At the summer camp I went to during elementary school, we sang a prayer while standing in line before every meal in the mess hall, usually the Johnny Appleseed song. It has sweet and innocent lyrics about growing apples for the world to share and the Lord being good (Sung Graces). So I liked Michael Pollan’s depiction of Johnny Appleseed as a wild Swedenborgian evangelist, a Dionysian figure who brought apple cider to thirsty pioneers. According to Pollan, Johnny Appleseed staked out land with apple seedlings as he explored America — reminiscent of the McDonald’s strategy of maximizing return on a piece of real estate by putting a hamburger stand on it. McDonald’s pioneered the pre-sliced, pre-bagged apple phenomenon and “buys more fresh apples than any other restaurant or food service operation” (Warner). But I first heard about pre-sliced apples at the lunch tables of my high school, where my friends received little plastic bags of apple slices in their government-provided lunches. They munched them while I ate my whole, organic Fuji apple: privileged goods from the farmer’s market that my step-mom still goes to every Sunday.

Johnny Appleseed

works cited

“Albedo.” The American Heritage Dictionary of the English Language. 4th ed. Houghton Mifflin, 2000.

Burr, Chandler. “Five Favorite Scents.” Feb. 2006. 28 Feb. 2008 link.

Burton, Robert. The Anatomy of Melancholy. The New York Review of Books, 2001.

Foer, Joshua. “The Kiss of Life.” New York Times. 14 Feb. 2006, Editorials. 19 Feb. 2006 link.

Frauenfelder, Mark. “Peeling bananas from the other end is easier.” Boing Boing. 21 Jan. 2006. 28 Feb. 2008 link.

Howe, Denis. “HAKMEM.” Free On-Line Dictionary Of Computing. 19 Jan. 1996. 19 Feb. 2006 link.

“Johnny Appleseed.” Sung Graces, edited by Sue Wichers. 19 Feb. 2006 link.

Koeppel, Dan. “Can This Fruit Be Saved?” Popular Science June 2005. 1 Mar. 2006 link.

McPhee, John. Oranges. New York: Farrar, Straus and Giroux, 1966.

Matterer, James L. “Foods To Never Use.” How to Cook Medieval. 17 Feb. 2006 link.

Mooallem, Jon. “Twelve Easy Pieces.” New York Times. 12 Feb. 2006, Magazine. 19 Feb. 2006 link.

Krupa, Donna. “New Research Examines The Metabolic, Cardiovascular Effects Of Caffeine Consumed In Conjunction With Naringin, The Property That Makes Grapefruit Unique.” The American Physiological Society. 9 Apr. 2003. 1 Mar. 2006 link.

Pollan, Michael. The Botany of Desire: A Plant’s-Eye View of the World.
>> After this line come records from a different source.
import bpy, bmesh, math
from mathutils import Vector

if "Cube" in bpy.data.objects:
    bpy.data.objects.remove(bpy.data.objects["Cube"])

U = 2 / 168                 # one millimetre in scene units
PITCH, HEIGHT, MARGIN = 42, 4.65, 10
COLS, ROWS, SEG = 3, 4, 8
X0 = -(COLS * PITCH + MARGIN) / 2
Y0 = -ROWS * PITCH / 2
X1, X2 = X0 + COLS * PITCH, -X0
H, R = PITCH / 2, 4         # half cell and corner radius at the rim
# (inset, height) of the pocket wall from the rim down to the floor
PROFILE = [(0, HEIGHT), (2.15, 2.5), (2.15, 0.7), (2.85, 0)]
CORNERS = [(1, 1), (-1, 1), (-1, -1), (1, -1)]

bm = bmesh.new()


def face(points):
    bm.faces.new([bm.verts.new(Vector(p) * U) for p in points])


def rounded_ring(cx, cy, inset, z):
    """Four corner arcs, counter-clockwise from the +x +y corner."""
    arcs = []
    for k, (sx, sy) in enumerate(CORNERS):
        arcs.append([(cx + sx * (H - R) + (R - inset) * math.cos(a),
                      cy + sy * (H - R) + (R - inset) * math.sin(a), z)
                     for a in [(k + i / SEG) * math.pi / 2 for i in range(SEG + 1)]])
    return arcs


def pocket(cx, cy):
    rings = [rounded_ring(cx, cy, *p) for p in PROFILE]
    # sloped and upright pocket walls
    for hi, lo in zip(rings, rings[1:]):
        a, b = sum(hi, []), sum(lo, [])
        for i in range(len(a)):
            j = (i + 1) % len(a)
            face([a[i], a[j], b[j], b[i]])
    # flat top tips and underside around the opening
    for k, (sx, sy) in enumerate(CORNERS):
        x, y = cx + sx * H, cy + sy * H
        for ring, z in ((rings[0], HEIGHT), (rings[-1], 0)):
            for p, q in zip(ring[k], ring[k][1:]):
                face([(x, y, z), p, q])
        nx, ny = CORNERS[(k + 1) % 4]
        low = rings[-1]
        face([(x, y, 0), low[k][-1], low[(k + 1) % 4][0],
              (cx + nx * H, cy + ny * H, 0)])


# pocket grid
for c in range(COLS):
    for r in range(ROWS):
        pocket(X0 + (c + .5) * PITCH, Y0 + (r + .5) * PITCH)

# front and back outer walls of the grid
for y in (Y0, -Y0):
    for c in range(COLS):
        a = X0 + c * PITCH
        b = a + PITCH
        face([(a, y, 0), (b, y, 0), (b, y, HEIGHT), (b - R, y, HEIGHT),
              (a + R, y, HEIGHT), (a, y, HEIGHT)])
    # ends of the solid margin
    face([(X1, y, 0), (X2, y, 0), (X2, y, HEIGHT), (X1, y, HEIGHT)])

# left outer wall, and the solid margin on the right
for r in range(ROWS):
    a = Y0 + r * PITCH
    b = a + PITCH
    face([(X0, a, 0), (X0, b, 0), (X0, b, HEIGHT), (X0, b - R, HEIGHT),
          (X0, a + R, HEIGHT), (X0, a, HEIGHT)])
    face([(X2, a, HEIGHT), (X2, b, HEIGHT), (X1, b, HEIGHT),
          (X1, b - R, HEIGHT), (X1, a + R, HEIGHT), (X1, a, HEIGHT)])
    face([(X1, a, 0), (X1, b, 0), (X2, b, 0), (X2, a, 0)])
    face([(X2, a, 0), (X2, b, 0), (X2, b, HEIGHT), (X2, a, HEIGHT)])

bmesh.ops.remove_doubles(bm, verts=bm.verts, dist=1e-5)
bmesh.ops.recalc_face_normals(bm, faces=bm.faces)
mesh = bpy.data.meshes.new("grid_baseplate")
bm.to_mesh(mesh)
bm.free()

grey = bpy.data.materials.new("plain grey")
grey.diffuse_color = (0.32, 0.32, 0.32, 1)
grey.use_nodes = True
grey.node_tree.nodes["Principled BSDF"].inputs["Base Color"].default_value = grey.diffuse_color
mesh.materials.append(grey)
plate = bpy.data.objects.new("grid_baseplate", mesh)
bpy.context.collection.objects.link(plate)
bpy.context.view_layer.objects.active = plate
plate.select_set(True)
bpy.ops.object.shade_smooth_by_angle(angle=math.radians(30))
Random House, 2002.

Shiman, Andrea. “Fruit Stickers — The Overlooked Booty of the Lunchroom.” Journal of Mundane Behavior, Outburst #12. 1 July 2002. 1 Mar. 2006 link.

Steve. “the secret of bananas — caught on tape.” The Sneeze. 21 Mar. 2005. 28 Feb. 2008 link.

Warner, Melanie. “You Want Any Fruit With That Big Mac?” New York Times. 20 Feb. 2005, Business. 1 Mar. 2006 link.

Yamashita, Karen Tei. Tropic of Orange. Coffee House Press, 1997.


West Campus. Personal photograph by author. 9 Feb. 2006.

Orange peels on a desk by the library. Personal photograph by author. 16 Feb. 2006.

“Image:Japple.gif.” Online image. Wikipedia, the free encyclopedia. 1 Mar. 2006 link.


Edited version of Ceci n’est pas une pomme by René Magritte, 1964.


This was an assignment from “Malaise, Melancholy and the Production of Art”, taught by Jacob Berman: walk for a couple of hours in a place you’ve never walked before and then write about it in the style of The Rings of Saturn by W. G. Sebald.

go back to jeweled platypus